Rugby sponsorship brands turn to statistics to create value for fans

As you’ll probably know if you follow me on Twitter or follow my rugby blog, I’m a rugby nut.
Sports marketing and sponsorship is an area that’s constantly evolving and improving and with a sport as popular and ‘respectable’ as rugby union, there are huge opportunities for brands to create sponsorship value.

O2 for example sponsor both the Irish and English national sides and do a great job showing the behind the scenes angle. Meanwhile, RBS, Heineken and Bank of Ireland are other brands that have had success with sponsorship activity, creating long lasting meaningful associations with successful teams and entities.

O2 Ireland’s rugby sponsorship this year focused on saying goodbye to Brian O’Driscoll.

In my day job, I work with the likes of Vodafone and Guinness on the sponsorship end of things, two of Ireland’s most relevant sponsors across music and sport.

I’m lucky to be working with two brands that understand the need to create real value for fans, improve a consumer’s experience of their passion point and to credibly embed into a culture. For me, great sponsorships are much more than just ‘badging’ opportunities, they’re about facilitation and and if you look at the likes of Red Bull, Budweiser and Under Armour, that’s certainly a worldwide trend too.

While content is a key part of this, realistically, anyone can create blogs, articles and video – the majority of smart sponsorships now revolve around content portals. So brands are asking ‘how can we gain an edge in such a crowded space?’

In rugby, like in most sports, data analysis is quickly becoming one of key skill sets for any backroom team. Small margins win tournaments, as we saw at the weekend, and the ‘Moneyball’ phenomenon is taking over the game.

Rugby fans also love stats. If you kept an eye on the 6 Nations hashtag on Twitter over the weekend, you’ll likely have seen tweets about the number of rucks a certain player hit, the number of offloads France attempted or how many metres a certain full back ran.

However, there’s usually very limited access to that type of data for fans. Opta will only release info to journalists via a paid account for example, and the ESPN Scrum data is often incorrect or incomplete. For that reason, smart brands are turning to stats to create sponsorship value, arming users with information that they can take and use to impress their mates down the pub, or merely improve their understanding of the game.
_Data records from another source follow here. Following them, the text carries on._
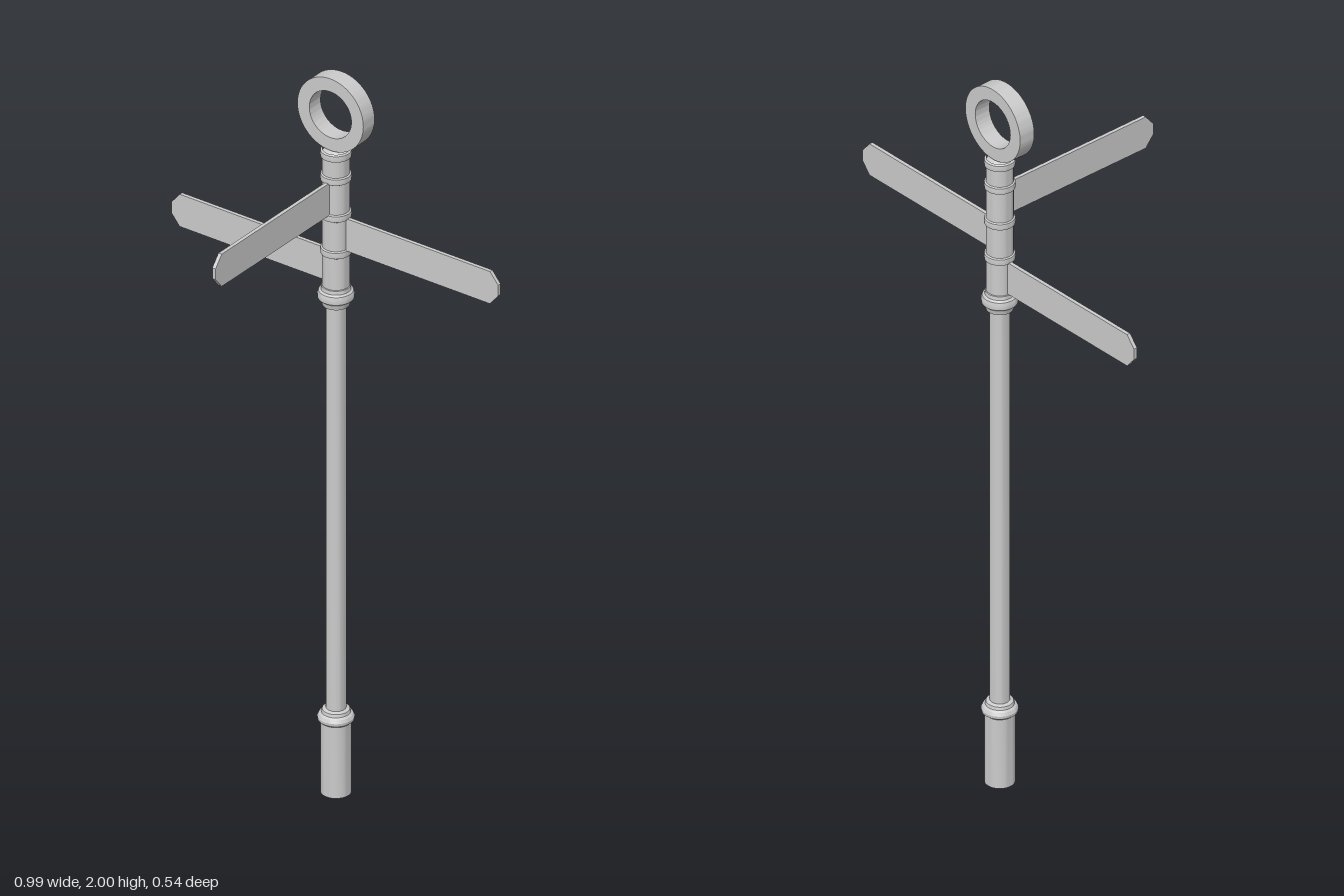
import * as THREE from 'three';
import { toCreasedNormals } from 'three/addons/utils/BufferGeometryUtils.js';

const material = new THREE.MeshStandardMaterial({ color: 0xcccccc });

function addMesh(parent, name, geometry) {
  const mesh = new THREE.Mesh(toCreasedNormals(geometry, 0.5), material);
  mesh.name = name;
  parent.add(mesh);
  return mesh;
}

// Turned part from [radius, height] pairs, bottom to top
function turned(parent, name, profile) {
  const points = profile.map(([r, y]) => new THREE.Vector2(r, y));
  return addMesh(parent, name, new THREE.LatheGeometry(points, 32));
}

// Fingerboard along +x with a blunt pointed end
function fingerboard(parent, name, y, turn) {
  const h = 0.045, end = 0.496, t = 0.01;
  const shape = new THREE.Shape([
    [0, -h], [end - 0.025, -h], [end, -0.015], [end, 0.015], [end - 0.025, h], [0, h],
  ].map(([a, b]) => new THREE.Vector2(a, b)));
  const geometry = new THREE.ExtrudeGeometry(shape, { depth: t, bevelEnabled: false });
  geometry.translate(0, 0, -t / 2);
  const board = addMesh(parent, name, geometry);
  board.position.y = y;
  board.rotation.y = turn;
}

export function createModel() {
  const model = new THREE.Group();
  model.name = 'signpost';
  const post = new THREE.Group();
  post.name = 'post';
  post.position.z = -0.225;
  model.add(post);

  // Wide foot with a moulded collar
  turned(post, 'base', [
    [0, 0], [0.038, 0], [0.038, 0.198], [0.045, 0.204], [0.046, 0.212],
    [0.042, 0.22], [0.036, 0.224], [0.034, 0.232], [0.024, 0.236],
  ]);
  turned(post, 'shaft', [[0.025, 0.22], [0.025, 1.37]]);

  // Moulded collar under the sign section
  turned(post, 'upperCollar', [
    [0.024, 1.36], [0.034, 1.362], [0.037, 1.374], [0.045, 1.382], [0.046, 1.394],
    [0.043, 1.402], [0.037, 1.406], [0.036, 1.416], [0.03, 1.42],
  ]);

  // Sign section, closed with a stepped cap and neck
  turned(post, 'signSection', [
    [0.034, 1.41], [0.034, 1.788], [0.028, 1.794], [0.018, 1.798], [0.018, 1.81], [0, 1.81],
  ]);

  // Bands between the fingerboards
  for (const y of [1.515, 1.617, 1.72, 1.785]) {
    turned(post, 'band', [
      [0.033, y - 0.011], [0.038, y - 0.008], [0.039, y], [0.038, y + 0.008], [0.033, y + 0.011],
    ]);
  }

  fingerboard(post, 'leftBoard', 1.568, 0);
  fingerboard(post, 'rightBoard', 1.465, Math.PI);
  fingerboard(post, 'frontBoard', 1.67, -Math.PI / 2);

  // Flat ring finial
  const ring = new THREE.Shape().absarc(0, 0, 0.1, 0, Math.PI * 2, false);
  ring.holes.push(new THREE.Path().absarc(0, 0, 0.064, 0, Math.PI * 2, true));
  const finial = addMesh(post, 'ringFinial',
    new THREE.ExtrudeGeometry(ring, { depth: 0.046, bevelEnabled: false, curveSegments: 40 }));
  finial.position.set(0, 1.9, -0.023);

  return model;
}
Here are a few great examples of this trend:

Vodacom Super 15 Stats App

Vodacom South Africa are one of the main rugby sponsors in an oval ball mad country, and have created an excellent accompaniment to any fan’s experience. Tapping into the second screen behaviour, the Super 15 stats app is updated every 90 seconds and allows fans access to previously unheard levels of in game detail. A really smart example of a brand using technology to improve fan experience.

IBM Trytracker

As official data partner to the English RFU, IBM have been using their unique position to create value for fans throughout the 2014 6 Nations tournament. Through a ‘try tracker’ tool available on the RFU website, the brand used data in a graphic manner to illustrate key players in the game, momentum within a certain period (a notoriously difficult thing to measure in rugby) and detailed key targets that the English team was looking to hit within the game.

Screen Shot 2014-03-17 at 11.44.11

Accenture Rugby

Official Technology Partner to the RBS 6 Nations Rugby Championship, Accenture have been using a specific rugby Twitter account to give fans further insight into all 6N games.


Main sponsor of the All Blacks, AIG have collaborated with Opta, New Zealand Rugby and USA Rugby for the ‘AIG Rugby Innovation Challenge’. One of the first ‘crowdsourced’ rugby data competitions, fans were offered open data feeds, including stadium location feeds, team and player performance statistics, match statistics, and numerous other rich data feeds free of charge.

The brand then asked these developers to take the data, and attempt to use it in a novel way, by creating an innovative app to promote rugby around the world. A very smart campaign which is still running.

While the above examples don’t apply to many sponsorship categories, there’s certainly some food for thought around how your brand can facilitate and improve fan experience to create more relevance.